Last month, a Women’s Super League match between West Ham United and Arsenal was watched by 734 spectators during a test event at Dagenham and Redbridge’s Victoria Road stadium. Due to the size of the crowds, Neville feels the women’s game may be better placed to reintroduce crowds than the men’s game. “I think we are in a position in the women’s game where I think it would be good for us to start introducing fans back in as soon as it’s safe and possible that the government allow us to. I think we’ve got some really good stadiums that are fit for purpose. We’ve seen it at the West Ham v Arsenal game. Just having the fans there and hearing different voices in the stadium really lifted everyone, talking to those players. So it’s something that we all want sooner rather than later, but ultimately I think, in this moment in time, thinking about what the government messages were yesterday – and we all tune in – is that there’s still something really critical going on in the country that we need to be responsible for, that we need to respect and we need to make sure that everyone is still safe because there are still people dying, there are still people ill through this virus and it looks like it’s here for the foreseeable future”.

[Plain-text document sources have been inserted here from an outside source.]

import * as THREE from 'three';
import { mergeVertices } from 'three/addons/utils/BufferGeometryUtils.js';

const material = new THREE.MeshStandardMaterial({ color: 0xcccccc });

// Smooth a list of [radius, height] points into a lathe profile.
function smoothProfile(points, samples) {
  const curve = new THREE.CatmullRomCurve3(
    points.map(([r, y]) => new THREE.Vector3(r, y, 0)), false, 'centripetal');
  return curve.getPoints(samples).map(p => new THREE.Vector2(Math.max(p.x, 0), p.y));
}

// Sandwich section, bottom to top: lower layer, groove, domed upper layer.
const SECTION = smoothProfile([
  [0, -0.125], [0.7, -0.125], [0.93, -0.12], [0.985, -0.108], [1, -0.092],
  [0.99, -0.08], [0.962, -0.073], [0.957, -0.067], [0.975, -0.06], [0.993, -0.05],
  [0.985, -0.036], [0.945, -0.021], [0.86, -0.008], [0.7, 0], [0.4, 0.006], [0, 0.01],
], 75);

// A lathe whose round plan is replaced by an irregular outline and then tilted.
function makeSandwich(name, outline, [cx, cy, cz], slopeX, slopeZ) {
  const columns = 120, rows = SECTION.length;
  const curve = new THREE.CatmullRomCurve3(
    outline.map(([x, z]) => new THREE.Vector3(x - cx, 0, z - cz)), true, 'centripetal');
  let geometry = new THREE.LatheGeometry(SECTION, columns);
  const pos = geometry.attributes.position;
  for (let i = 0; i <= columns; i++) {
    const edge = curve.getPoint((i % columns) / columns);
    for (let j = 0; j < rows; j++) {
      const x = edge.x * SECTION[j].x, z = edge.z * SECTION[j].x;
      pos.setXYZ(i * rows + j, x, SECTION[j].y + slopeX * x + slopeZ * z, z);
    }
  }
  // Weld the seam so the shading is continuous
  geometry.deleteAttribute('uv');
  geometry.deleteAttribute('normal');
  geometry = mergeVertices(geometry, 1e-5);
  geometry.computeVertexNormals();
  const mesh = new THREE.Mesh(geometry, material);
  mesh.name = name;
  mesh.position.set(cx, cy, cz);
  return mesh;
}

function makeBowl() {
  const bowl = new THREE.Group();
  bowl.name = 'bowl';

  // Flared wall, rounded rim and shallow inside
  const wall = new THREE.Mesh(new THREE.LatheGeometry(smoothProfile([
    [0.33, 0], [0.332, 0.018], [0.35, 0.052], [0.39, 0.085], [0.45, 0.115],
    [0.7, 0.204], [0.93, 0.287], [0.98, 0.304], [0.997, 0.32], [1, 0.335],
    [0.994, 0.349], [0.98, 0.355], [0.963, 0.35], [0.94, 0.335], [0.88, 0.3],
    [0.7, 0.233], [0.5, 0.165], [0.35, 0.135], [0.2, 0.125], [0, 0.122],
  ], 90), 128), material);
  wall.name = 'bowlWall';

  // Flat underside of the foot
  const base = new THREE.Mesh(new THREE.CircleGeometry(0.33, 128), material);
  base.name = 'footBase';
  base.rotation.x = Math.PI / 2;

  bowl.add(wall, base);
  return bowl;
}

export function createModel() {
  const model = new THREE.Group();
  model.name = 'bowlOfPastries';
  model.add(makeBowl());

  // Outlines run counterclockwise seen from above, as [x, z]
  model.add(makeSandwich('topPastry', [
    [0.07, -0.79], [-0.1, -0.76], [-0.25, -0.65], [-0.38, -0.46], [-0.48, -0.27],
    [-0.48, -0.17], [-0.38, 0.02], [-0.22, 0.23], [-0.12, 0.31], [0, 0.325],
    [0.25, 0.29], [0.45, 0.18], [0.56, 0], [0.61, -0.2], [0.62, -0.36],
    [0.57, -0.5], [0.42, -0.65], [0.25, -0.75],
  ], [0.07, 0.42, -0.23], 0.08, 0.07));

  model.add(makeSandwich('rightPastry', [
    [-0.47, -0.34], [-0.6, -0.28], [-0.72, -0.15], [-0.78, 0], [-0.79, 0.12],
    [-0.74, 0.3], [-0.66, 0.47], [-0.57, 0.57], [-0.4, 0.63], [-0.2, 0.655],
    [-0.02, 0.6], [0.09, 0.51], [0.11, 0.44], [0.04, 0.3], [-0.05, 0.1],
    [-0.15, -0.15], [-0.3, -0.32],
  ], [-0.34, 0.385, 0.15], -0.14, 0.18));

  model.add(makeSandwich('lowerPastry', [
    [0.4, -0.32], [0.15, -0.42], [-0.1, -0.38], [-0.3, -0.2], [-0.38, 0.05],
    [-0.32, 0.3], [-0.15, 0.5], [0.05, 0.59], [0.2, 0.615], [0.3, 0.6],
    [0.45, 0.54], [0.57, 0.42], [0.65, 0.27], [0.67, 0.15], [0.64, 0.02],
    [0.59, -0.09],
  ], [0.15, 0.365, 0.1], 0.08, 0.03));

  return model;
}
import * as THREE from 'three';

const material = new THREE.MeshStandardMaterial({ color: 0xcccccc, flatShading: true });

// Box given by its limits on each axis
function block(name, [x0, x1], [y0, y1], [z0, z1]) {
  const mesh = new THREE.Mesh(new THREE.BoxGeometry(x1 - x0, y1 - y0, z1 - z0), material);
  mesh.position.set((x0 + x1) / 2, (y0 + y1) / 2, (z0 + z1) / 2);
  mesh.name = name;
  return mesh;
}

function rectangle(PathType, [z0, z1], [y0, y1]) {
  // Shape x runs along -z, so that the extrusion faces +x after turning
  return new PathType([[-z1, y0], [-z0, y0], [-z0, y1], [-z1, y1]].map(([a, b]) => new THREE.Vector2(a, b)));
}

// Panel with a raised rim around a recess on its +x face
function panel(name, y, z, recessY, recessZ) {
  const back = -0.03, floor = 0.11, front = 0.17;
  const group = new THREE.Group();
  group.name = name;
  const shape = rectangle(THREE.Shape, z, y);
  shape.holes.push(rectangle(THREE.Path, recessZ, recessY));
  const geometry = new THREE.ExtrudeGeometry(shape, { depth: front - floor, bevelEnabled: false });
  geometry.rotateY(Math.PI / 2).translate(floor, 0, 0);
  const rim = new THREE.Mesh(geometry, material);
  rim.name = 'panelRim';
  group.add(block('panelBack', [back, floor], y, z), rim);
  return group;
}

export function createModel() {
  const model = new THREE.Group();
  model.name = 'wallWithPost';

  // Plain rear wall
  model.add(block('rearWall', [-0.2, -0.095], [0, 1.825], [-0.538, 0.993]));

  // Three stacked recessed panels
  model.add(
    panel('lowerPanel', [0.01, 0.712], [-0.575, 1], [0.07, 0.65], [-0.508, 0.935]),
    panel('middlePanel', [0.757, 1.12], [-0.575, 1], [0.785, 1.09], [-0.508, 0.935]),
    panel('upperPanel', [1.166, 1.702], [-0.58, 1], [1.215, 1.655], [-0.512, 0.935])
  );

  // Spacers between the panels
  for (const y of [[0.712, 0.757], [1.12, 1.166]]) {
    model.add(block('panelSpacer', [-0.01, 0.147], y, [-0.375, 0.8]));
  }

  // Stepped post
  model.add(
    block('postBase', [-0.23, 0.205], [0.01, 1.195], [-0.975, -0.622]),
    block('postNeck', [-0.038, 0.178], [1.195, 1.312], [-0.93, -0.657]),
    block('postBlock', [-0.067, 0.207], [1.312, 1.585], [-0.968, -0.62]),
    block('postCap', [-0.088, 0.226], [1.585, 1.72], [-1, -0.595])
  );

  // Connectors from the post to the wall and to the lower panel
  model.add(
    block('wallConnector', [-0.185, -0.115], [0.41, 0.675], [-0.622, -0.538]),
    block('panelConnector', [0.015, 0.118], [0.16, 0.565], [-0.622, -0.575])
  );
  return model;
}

A positive COVID-19 in Neville’s international training camp last month deprived him of the chance to work with Manchester United’s Katie Zelem. Having only returned to first-team action last week following her mandatory two-week isolation period, Zelem was not deemed fit enough to make the squad on this occasion as Neville explained, “obviously after the positive test, she had to go through COVID process to return to play and she only played her first game at the weekend. It’s disappointing for her because obviously she had the chance to come in. Next camp, she just needs to keep her levels and hopefully we can get her back in soon and give her some kind of exposure, but yeah, it’s because of her return to play”.
Only two members of Neville’s 28-player squad are black, compared to almost half of the men’s squad. As the United Kingdom marks Black History Month, Neville was at pains to explain why the women’s game does not represent the diversity of the country’s population. “It’s a difficult one. It’s a difficult one because I think now from an FA’s point of view, we are committed to making opportunities, to giving opportunities to BAME (Black, Asian and Minority Ethnic) coaches. I think there’s some great programmes being run at the moment and I’ve been a part of those where I’ve given lectures or seminars on them. I think it’s two-fold really. I think we obviously want to see more black female coaches in women’s football. We want to see more female coaches getting opportunities too”.
“I know it’s Black History Month and with Black Lives Matters it’s obviously at the forefront of everyone’s mind. We’re educating people on our camps now. The players are asking for education. They want to make it part of our curriculum, our scheduling. So in this camp, we are running a workshop on diversity and inclusion. We’re probably going to make that on every camp now going forward because I think education is the biggest thing that we need to do and the players have been fantastic in terms of their desire to want to learn and to want to improve and to make things better”.